*** The records Section Begins ***

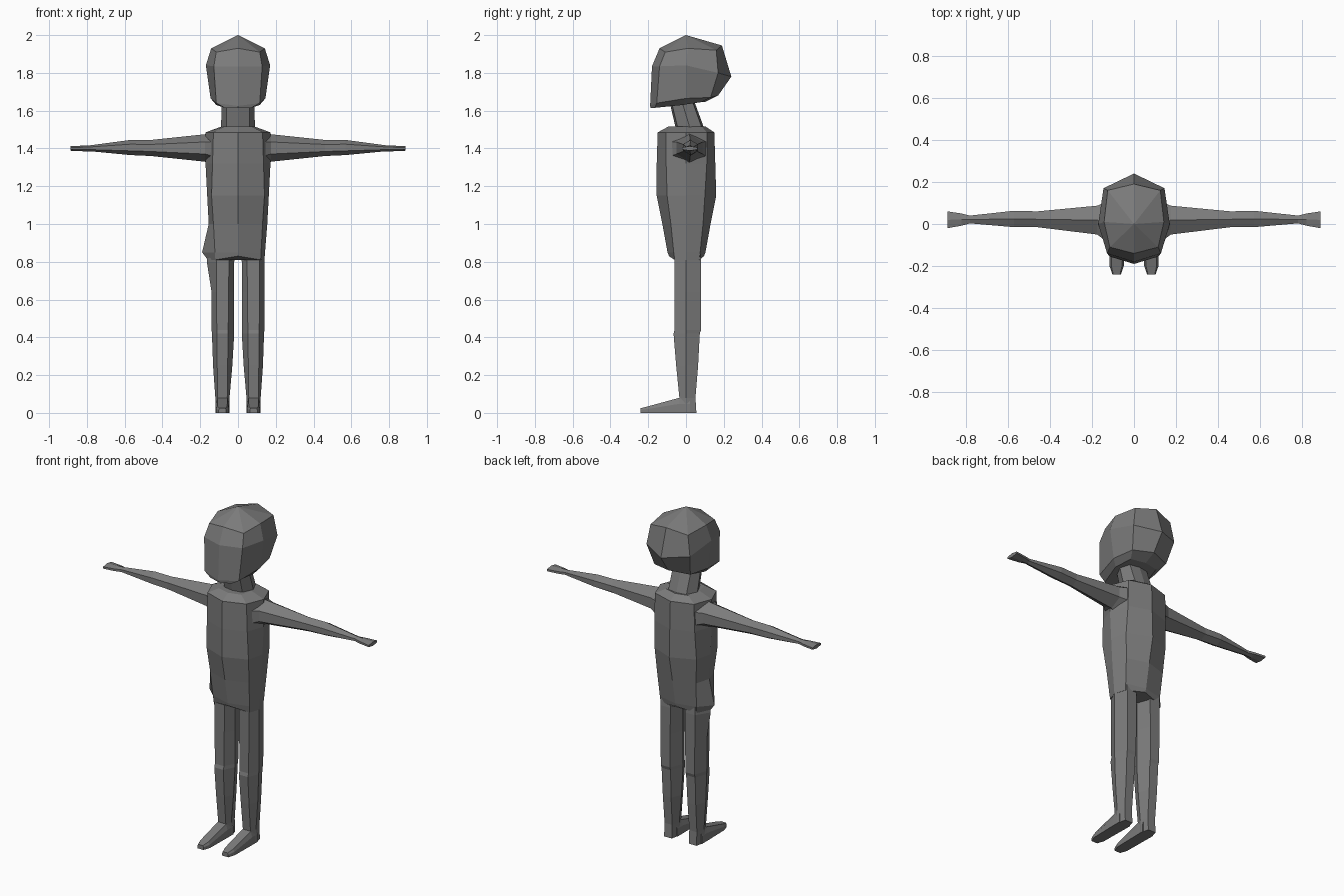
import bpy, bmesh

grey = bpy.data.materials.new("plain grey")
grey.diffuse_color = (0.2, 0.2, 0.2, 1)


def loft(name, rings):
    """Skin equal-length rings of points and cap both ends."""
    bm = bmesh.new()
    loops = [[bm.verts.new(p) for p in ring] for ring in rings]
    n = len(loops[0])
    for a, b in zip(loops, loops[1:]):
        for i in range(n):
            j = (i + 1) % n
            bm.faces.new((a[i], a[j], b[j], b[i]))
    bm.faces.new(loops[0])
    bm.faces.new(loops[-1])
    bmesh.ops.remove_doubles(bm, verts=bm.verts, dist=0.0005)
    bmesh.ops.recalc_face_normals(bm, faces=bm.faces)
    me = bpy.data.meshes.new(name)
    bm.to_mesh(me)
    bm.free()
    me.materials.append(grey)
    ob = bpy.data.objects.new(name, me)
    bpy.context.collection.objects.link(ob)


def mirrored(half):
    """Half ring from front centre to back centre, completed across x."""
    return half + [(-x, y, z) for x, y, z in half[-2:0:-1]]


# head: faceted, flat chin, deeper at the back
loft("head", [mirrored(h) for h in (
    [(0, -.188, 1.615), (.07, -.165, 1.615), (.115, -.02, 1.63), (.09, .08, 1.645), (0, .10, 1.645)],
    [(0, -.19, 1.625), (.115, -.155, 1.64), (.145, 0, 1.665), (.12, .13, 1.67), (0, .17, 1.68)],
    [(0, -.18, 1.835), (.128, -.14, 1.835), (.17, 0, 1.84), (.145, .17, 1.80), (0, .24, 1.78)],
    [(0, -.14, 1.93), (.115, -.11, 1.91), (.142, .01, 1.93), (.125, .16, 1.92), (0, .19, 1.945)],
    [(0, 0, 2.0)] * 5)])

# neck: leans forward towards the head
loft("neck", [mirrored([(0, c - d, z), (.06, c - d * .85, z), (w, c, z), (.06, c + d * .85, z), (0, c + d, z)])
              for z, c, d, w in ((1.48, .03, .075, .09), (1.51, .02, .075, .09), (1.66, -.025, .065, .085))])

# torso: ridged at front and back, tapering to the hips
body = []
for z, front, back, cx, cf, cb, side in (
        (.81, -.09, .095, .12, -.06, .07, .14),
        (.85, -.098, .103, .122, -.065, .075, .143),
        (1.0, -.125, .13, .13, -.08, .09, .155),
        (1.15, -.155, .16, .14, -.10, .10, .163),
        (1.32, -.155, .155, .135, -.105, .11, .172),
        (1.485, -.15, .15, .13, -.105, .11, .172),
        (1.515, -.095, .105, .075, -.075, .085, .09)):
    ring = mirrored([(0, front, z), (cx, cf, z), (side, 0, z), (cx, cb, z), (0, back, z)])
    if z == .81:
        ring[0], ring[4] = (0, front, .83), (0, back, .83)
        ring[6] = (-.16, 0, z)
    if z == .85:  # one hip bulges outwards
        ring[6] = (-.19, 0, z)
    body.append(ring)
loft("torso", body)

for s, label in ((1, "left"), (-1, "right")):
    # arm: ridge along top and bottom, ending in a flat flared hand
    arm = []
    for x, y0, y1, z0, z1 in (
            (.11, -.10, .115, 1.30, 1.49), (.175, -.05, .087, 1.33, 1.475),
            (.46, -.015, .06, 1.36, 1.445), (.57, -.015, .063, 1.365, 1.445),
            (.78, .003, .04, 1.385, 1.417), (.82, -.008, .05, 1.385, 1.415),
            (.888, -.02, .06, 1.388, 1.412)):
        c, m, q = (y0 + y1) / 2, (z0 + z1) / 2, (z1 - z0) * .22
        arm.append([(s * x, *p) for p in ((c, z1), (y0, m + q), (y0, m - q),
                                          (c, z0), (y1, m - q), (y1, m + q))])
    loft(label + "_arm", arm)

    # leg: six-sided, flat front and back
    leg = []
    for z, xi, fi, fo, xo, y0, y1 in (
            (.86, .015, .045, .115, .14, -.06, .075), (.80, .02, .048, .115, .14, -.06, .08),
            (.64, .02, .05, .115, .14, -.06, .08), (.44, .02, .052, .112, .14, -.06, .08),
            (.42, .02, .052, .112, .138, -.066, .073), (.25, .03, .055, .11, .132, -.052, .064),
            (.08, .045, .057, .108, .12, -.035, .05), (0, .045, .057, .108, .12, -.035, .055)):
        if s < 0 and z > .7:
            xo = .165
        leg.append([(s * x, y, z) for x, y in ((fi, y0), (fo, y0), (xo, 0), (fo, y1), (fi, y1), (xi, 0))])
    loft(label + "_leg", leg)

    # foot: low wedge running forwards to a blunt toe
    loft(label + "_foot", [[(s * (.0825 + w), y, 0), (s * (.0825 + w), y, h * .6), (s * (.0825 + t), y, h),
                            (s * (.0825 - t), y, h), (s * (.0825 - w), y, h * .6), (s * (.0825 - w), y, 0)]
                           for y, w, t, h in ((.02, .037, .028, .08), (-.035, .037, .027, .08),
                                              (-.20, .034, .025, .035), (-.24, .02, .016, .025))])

*** The records Section Ends ***

→ **What this task involves**
Print the material verbatim; drop the pictures.

→ **Output**
import bpy, bmesh

grey = bpy.data.materials.new("plain grey")
grey.diffuse_color = (0.2, 0.2, 0.2, 1)


def loft(name, rings):
    """Skin equal-length rings of points and cap both ends."""
    bm = bmesh.new()
    loops = [[bm.verts.new(p) for p in ring] for ring in rings]
    n = len(loops[0])
    for a, b in zip(loops, loops[1:]):
        for i in range(n):
            j = (i + 1) % n
            bm.faces.new((a[i], a[j], b[j], b[i]))
    bm.faces.new(loops[0])
    bm.faces.new(loops[-1])
    bmesh.ops.remove_doubles(bm, verts=bm.verts, dist=0.0005)
    bmesh.ops.recalc_face_normals(bm, faces=bm.faces)
    me = bpy.data.meshes.new(name)
    bm.to_mesh(me)
    bm.free()
    me.materials.append(grey)
    ob = bpy.data.objects.new(name, me)
    bpy.context.collection.objects.link(ob)


def mirrored(half):
    """Half ring from front centre to back centre, completed across x."""
    return half + [(-x, y, z) for x, y, z in half[-2:0:-1]]


# head: faceted, flat chin, deeper at the back
loft("head", [mirrored(h) for h in (
    [(0, -.188, 1.615), (.07, -.165, 1.615), (.115, -.02, 1.63), (.09, .08, 1.645), (0, .10, 1.645)],
    [(0, -.19, 1.625), (.115, -.155, 1.64), (.145, 0, 1.665), (.12, .13, 1.67), (0, .17, 1.68)],
    [(0, -.18, 1.835), (.128, -.14, 1.835), (.17, 0, 1.84), (.145, .17, 1.80), (0, .24, 1.78)],
    [(0, -.14, 1.93), (.115, -.11, 1.91), (.142, .01, 1.93), (.125, .16, 1.92), (0, .19, 1.945)],
    [(0, 0, 2.0)] * 5)])

# neck: leans forward towards the head
loft("neck", [mirrored([(0, c - d, z), (.06, c - d * .85, z), (w, c, z), (.06, c + d * .85, z), (0, c + d, z)])
              for z, c, d, w in ((1.48, .03, .075, .09), (1.51, .02, .075, .09), (1.66, -.025, .065, .085))])

# torso: ridged at front and back, tapering to the hips
body = []
for z, front, back, cx, cf, cb, side in (
        (.81, -.09, .095, .12, -.06, .07, .14),
        (.85, -.098, .103, .122, -.065, .075, .143),
        (1.0, -.125, .13, .13, -.08, .09, .155),
        (1.15, -.155, .16, .14, -.10, .10, .163),
        (1.32, -.155, .155, .135, -.105, .11, .172),
        (1.485, -.15, .15, .13, -.105, .11, .172),
        (1.515, -.095, .105, .075, -.075, .085, .09)):
    ring = mirrored([(0, front, z), (cx, cf, z), (side, 0, z), (cx, cb, z), (0, back, z)])
    if z == .81:
        ring[0], ring[4] = (0, front, .83), (0, back, .83)
        ring[6] = (-.16, 0, z)
    if z == .85:  # one hip bulges outwards
        ring[6] = (-.19, 0, z)
    body.append(ring)
loft("torso", body)

for s, label in ((1, "left"), (-1, "right")):
    # arm: ridge along top and bottom, ending in a flat flared hand
    arm = []
    for x, y0, y1, z0, z1 in (
            (.11, -.10, .115, 1.30, 1.49), (.175, -.05, .087, 1.33, 1.475),
            (.46, -.015, .06, 1.36, 1.445), (.57, -.015, .063, 1.365, 1.445),
            (.78, .003, .04, 1.385, 1.417), (.82, -.008, .05, 1.385, 1.415),
            (.888, -.02, .06, 1.388, 1.412)):
        c, m, q = (y0 + y1) / 2, (z0 + z1) / 2, (z1 - z0) * .22
        arm.append([(s * x, *p) for p in ((c, z1), (y0, m + q), (y0, m - q),
                                          (c, z0), (y1, m - q), (y1, m + q))])
    loft(label + "_arm", arm)

    # leg: six-sided, flat front and back
    leg = []
    for z, xi, fi, fo, xo, y0, y1 in (
            (.86, .015, .045, .115, .14, -.06, .075), (.80, .02, .048, .115, .14, -.06, .08),
            (.64, .02, .05, .115, .14, -.06, .08), (.44, .02, .052, .112, .14, -.06, .08),
            (.42, .02, .052, .112, .138, -.066, .073), (.25, .03, .055, .11, .132, -.052, .064),
            (.08, .045, .057, .108, .12, -.035, .05), (0, .045, .057, .108, .12, -.035, .055)):
        if s < 0 and z > .7:
            xo = .165
        leg.append([(s * x, y, z) for x, y in ((fi, y0), (fo, y0), (xo, 0), (fo, y1), (fi, y1), (xi, 0))])
    loft(label + "_leg", leg)

    # foot: low wedge running forwards to a blunt toe
    loft(label + "_foot", [[(s * (.0825 + w), y, 0), (s * (.0825 + w), y, h * .6), (s * (.0825 + t), y, h),
                            (s * (.0825 - t), y, h), (s * (.0825 - w), y, h * .6), (s * (.0825 - w), y, 0)]
                           for y, w, t, h in ((.02, .037, .028, .08), (-.035, .037, .027, .08),
                                              (-.20, .034, .025, .035), (-.24, .02, .016, .025))])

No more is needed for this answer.